Rebecca Niederlander at Band of Vices – Art and Cake

Rebecca Niederlander, Theseus’ Axe, The Devil’s Workshop, Band of Vices, Photo Courtesy of the Artist and Gallery.

Wood is Everything

Band of Vices, Los Angeles
Through July 2, 2022

Written by Lorraine Heitzman
Rebecca Niederlander’s beautiful and meticulously assembled wood sculptures at Band of Vices reveal an artist with impressive craftsmanship, but one whose skills are always in service to her rich emotional content. The impact of her current show, The Devil’s Workshop, is created by this duality, and through her embrace of all sorts of contradictions, a concept that is foundational to Niederlander’s belief in inclusivity. It therefore follows that she alternates between styles and construction methods. She uses both geometric and organic forms, and deftly exploits different properties of wood, such as density, strength and pliability. Her best works have sinuous lines that suggest three dimensional gestural drawings, or they imply expanding and contracting movements through interlocking components. She gets her wood scraps from a community of local woodworkers and uses the materials as they are, some with live edges alongside remnants of finished lumber. This democratic and random process of sourcing her materials lends variety to the work, but ultimately the result is her own signature realm.

Niederlander seems to instinctively construct her sculptures by masterfully weaving many elements together into a single integrated form, like a spider making its web. And like a web, they can be weightless, sturdy, fanciful, and dynamic. Some are suspended from the ceiling, others sit on the floor, or are mounted onto the walls. All of them are abstract, and according to the artist, they often reference personal and historical narratives as well as spiritual and philosophical concepts. A few QR codes posted beside some of the artworks connect to audio links of the artist explaining the genesis of the work. The artist offers insights into her process in a very engaging way, and this method is both illuminating and highly preferable to wall text.

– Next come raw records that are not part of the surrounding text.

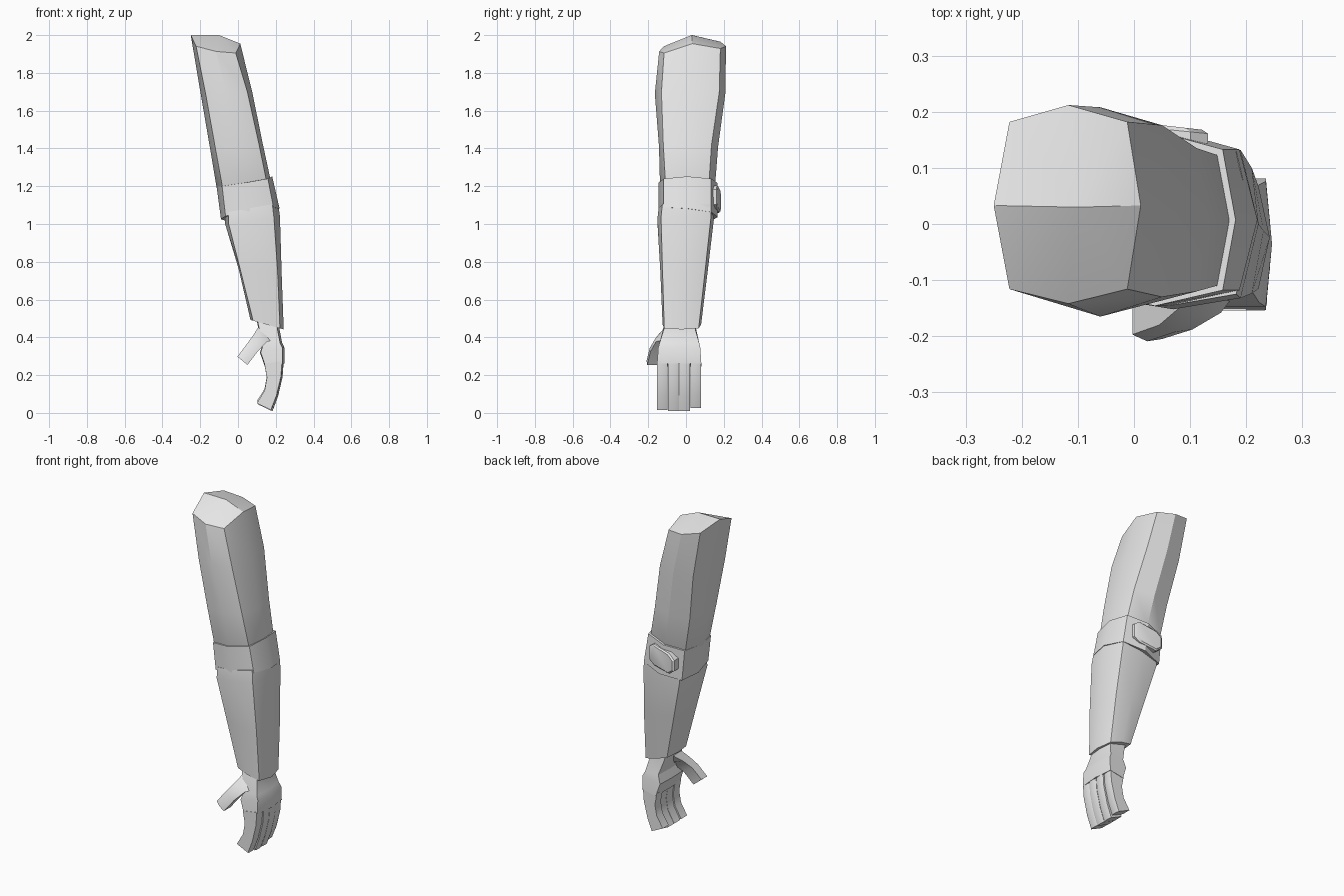
import bpy, bmesh, math

if "Cube" in bpy.data.objects:
    bpy.data.objects.remove(bpy.data.objects["Cube"])

grey = bpy.data.materials.new("light_grey")
grey.diffuse_color = (0.8, 0.8, 0.8, 1)
grey.use_nodes = True
grey.node_tree.nodes["Principled BSDF"].inputs["Base Color"].default_value = grey.diffuse_color


def finish(bm, name, angle=30):
    bmesh.ops.recalc_face_normals(bm, faces=bm.faces)
    me = bpy.data.meshes.new(name)
    bm.to_mesh(me)
    bm.free()
    ob = bpy.data.objects.new(name, me)
    bpy.context.collection.objects.link(ob)
    me.materials.append(grey)
    bpy.ops.object.select_all(action='DESELECT')
    ob.select_set(True)
    bpy.context.view_layer.objects.active = ob
    bpy.ops.object.shade_smooth_by_angle(angle=math.radians(angle))
    return ob


def loft(name, rings, dome=None, angle=30):
    """Skin a list of matching rings; dome is an optional centre point of the first cap."""
    bm = bmesh.new()
    vs = [[bm.verts.new(p) for p in r] for r in rings]
    n = len(vs[0])
    for a, b in zip(vs, vs[1:]):
        for i in range(n):
            j = (i + 1) % n
            bm.faces.new((a[i], a[j], b[j], b[i]))
    if dome:
        c = bm.verts.new(dome)
        for i in range(n):
            bm.faces.new((vs[0][i], vs[0][(i + 1) % n], c))
    else:
        bm.faces.new(vs[0])
    bm.faces.new(vs[-1])
    return finish(bm, name, angle)


def limb_ring(left, right, corner_x, corner_y, front, back, drop=0.0, slope=0.0):
    """Eight-sided section: left/right are (x, z), the rest are extents."""
    (xl, zl), (xr, zr) = left, right
    cl, cr = corner_x
    yf, yb = corner_y
    ym, xm = (yf + yb) / 2, (cl + cr) / 2
    pts = [(xl, ym), (cl, yf), (xm, front), (cr, yf),
           (xr, ym), (cr, yb), (xm, back), (cl, yb)]
    half = (back - front) / 2
    return [(x, y, zl + (zr - zl) * (x - xl) / (xr - xl)
             - drop * abs(y - ym) / half + slope * (y - ym)) for x, y in pts]


# upper arm with a domed shoulder end
loft("upper_arm", [
    limb_ring((-0.25, 2.0), (0.012, 1.955), (-0.222, -0.012), (-0.116, 0.182),
              -0.142, 0.212, 0.05, 0.08),
    limb_ring((-0.196, 1.68), (0.075, 1.70), (-0.170, 0.05), (-0.13, 0.176),
              -0.165, 0.208),
    limb_ring((-0.148, 1.40), (0.132, 1.42), (-0.120, 0.112), (-0.12, 0.135),
              -0.143, 0.170),
    limb_ring((-0.113, 1.19), (0.170, 1.245), (-0.082, 0.148), (-0.11, 0.123),
              -0.138, 0.155),
    limb_ring((-0.08, 1.15), (0.165, 1.20), (-0.06, 0.145), (-0.10, 0.11),
              -0.12, 0.135),
], dome=(-0.10, 0.03, 2.0))

# elbow band
loft("elbow_band", [
    limb_ring((-0.114, 1.203), (0.181, 1.252), (-0.084, 0.158), (-0.118, 0.133),
              -0.146, 0.166, 0.01),
    limb_ring((-0.090, 1.025), (0.220, 1.082), (-0.066, 0.188), (-0.118, 0.133),
              -0.146, 0.168, 0.0, -0.10),
])

# chamfered elbow pad on the back of the band
cx, cz, hw, hh = 0.042, 1.130, 0.090, 0.066


def pad_ring(y, s):
    shape = [(-1, -0.45), (-0.6, -0.95), (0.6, -0.9), (1, -0.6),
             (1, 0.6), (0.65, 1), (-0.6, 0.9), (-1, 0.5)]
    return [(cx + u * hw * s, y - 0.10 * u * hw, cz + v * hh * s + 0.15 * u * hw)
            for u, v in shape]


loft("elbow_pad", [pad_ring(0.12, 1), pad_ring(0.170, 1), pad_ring(0.177, 0.88)])

# forearm, tapering to the cuff
loft("forearm", [
    limb_ring((-0.072, 1.06), (0.212, 1.11), (-0.05, 0.182), (-0.125, 0.13),
              -0.145, 0.145),
    limb_ring((-0.068, 1.0), (0.222, 1.04), (-0.05, 0.19), (-0.132, 0.132),
              -0.152, 0.147),
    limb_ring((0.004, 0.76), (0.231, 0.74), (0.012, 0.21), (-0.124, 0.10),
              -0.136, 0.115),
    limb_ring((0.066, 0.492), (0.242, 0.442), (0.080, 0.222), (-0.115, 0.067),
              -0.124, 0.08),
])


def palm_ring(outer, inner, yf, yb):
    """Section of the hand with a slightly arched back."""
    (xo, zo), (xi, zi) = outer, inner
    ym = (yf + yb) / 2
    return [(xo - 0.008, yf, zo), (xo + 0.003, ym, zo), (xo - 0.008, yb, zo),
            (xi + 0.004, yb, zi), (xi, ym, zi), (xi + 0.004, yf, zi)]


# palm
loft("palm", [
    palm_ring((0.212, 0.50), (0.095, 0.51), -0.105, 0.048),
    palm_ring((0.217, 0.44), (0.105, 0.46), -0.118, 0.050),
    palm_ring((0.231, 0.37), (0.132, 0.37), -0.140, 0.070),
    palm_ring((0.243, 0.345), (0.116, 0.32), -0.147, 0.076),
    palm_ring((0.243, 0.262), (0.142, 0.245), -0.153, 0.081),
])

# four curled fingers: (outer point, inner point) at each joint
joints = [((0.239, 0.275), (0.142, 0.26)), ((0.233, 0.19), (0.155, 0.185)),
          ((0.209, 0.088), (0.143, 0.115)), ((0.180, 0.010), (0.102, 0.045))]
edges = [-0.155, -0.096, -0.037, 0.022, 0.080]
shift = [-0.002, 0.003, 0.003, -0.003]
lift = [0.006, 0.0, 0.0, 0.016]
for k in range(4):
    y0, y1 = edges[k] + 0.001, edges[k + 1] - 0.001
    rings = []
    for s, ((xo, zo), (xi, zi)) in enumerate(joints):
        d, up = shift[k], lift[k] * s / 3
        rings.append([(xo + d - 0.004, y0, zo + up), (xo + d, y0 + 0.012, zo + up),
                      (xo + d, y1 - 0.012, zo + up), (xo + d - 0.004, y1, zo + up),
                      (xi + d, y1, zi + up), (xi + d, y0, zi + up)])
    loft(f"finger_{k + 1}", rings)


def thumb_ring(top, bottom, yf, yb):
    (xt, zt), (xb, zb) = top, bottom
    xm, zm = (xt + xb) / 2, (zt + zb) / 2
    return [(xt, yf + 0.012, zt), (xm, yf, zm), (xb, yf + 0.004, zb),
            (xb, yb, zb), (xt, yb, zt)]


# thumb
loft("thumb", [
    thumb_ring((0.108, 0.455), (0.185, 0.385), -0.122, -0.03),
    thumb_ring((0.080, 0.410), (0.155, 0.378), -0.162, -0.085),
    thumb_ring((0.045, 0.362), (0.104, 0.325), -0.192, -0.125),
    thumb_ring((-0.003, 0.298), (0.050, 0.254), -0.209, -0.143),
])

Nothing is Owed, Nothing is Asked is a compelling hanging sculpture that Niederlander explains is an attempt to make something whole and grand from a series of zeros, an apt metaphor for the creative process. Optimism is embedded in the lines and form of the curvaceous sculpture that strongly resembles a cocoon, awaiting metamorphosis. Lightweight and pale, it nevertheless anchors the space in such a way that all the surrounding sculptures become part of its galaxy. A Hero’s Journey and Ray have similar wood strips in repeated curves, and not coincidentally, all three achieve a fluidity that is elegant and lyrical.

At the other end of the spectrum, The Woods are Full of Shining Eyes, is imposing, heavy and more complex than any of her bent wood pieces. It rises from the ground on two main “legs”, top-heavy from an abundance of stacked wood and a maze of architectural elements. Dizzying and chaotic, the viewer experiences the confusion first-hand. The title is a quote from the poem, Magic Word that Niederlander first heard set to music on a Joan Baez album. Loosely interpreted, the poem is about being afraid and finding a path to safety.

Two other artists come to mind when looking at The Devil’s Workshop: Martin Puryear and Noah Purifoy; the first for his precision and craftsmanship that elevate and refine his exquisite wood sculptures, and the latter for an appreciation and willingness to transform the found object, combining different elements into a personal vision. Perhaps Niederlander’s approach falls between these two giants. She has the discernment and drive to create beautiful objects, and at the same time finds inspiration from random elements. Her large-scale sculptures show off these strengths best; she seems to find a freedom off the wall that isn’t as apparent in her smaller works. In the past she has worked even larger, in site-specific works, public art and in her social practice. It is clear she values the flexibility and size of projects that incorporate her interests in spirituality and community. In the end, her inclination to embrace contradictions and multiple ideas at once is her best skill of all.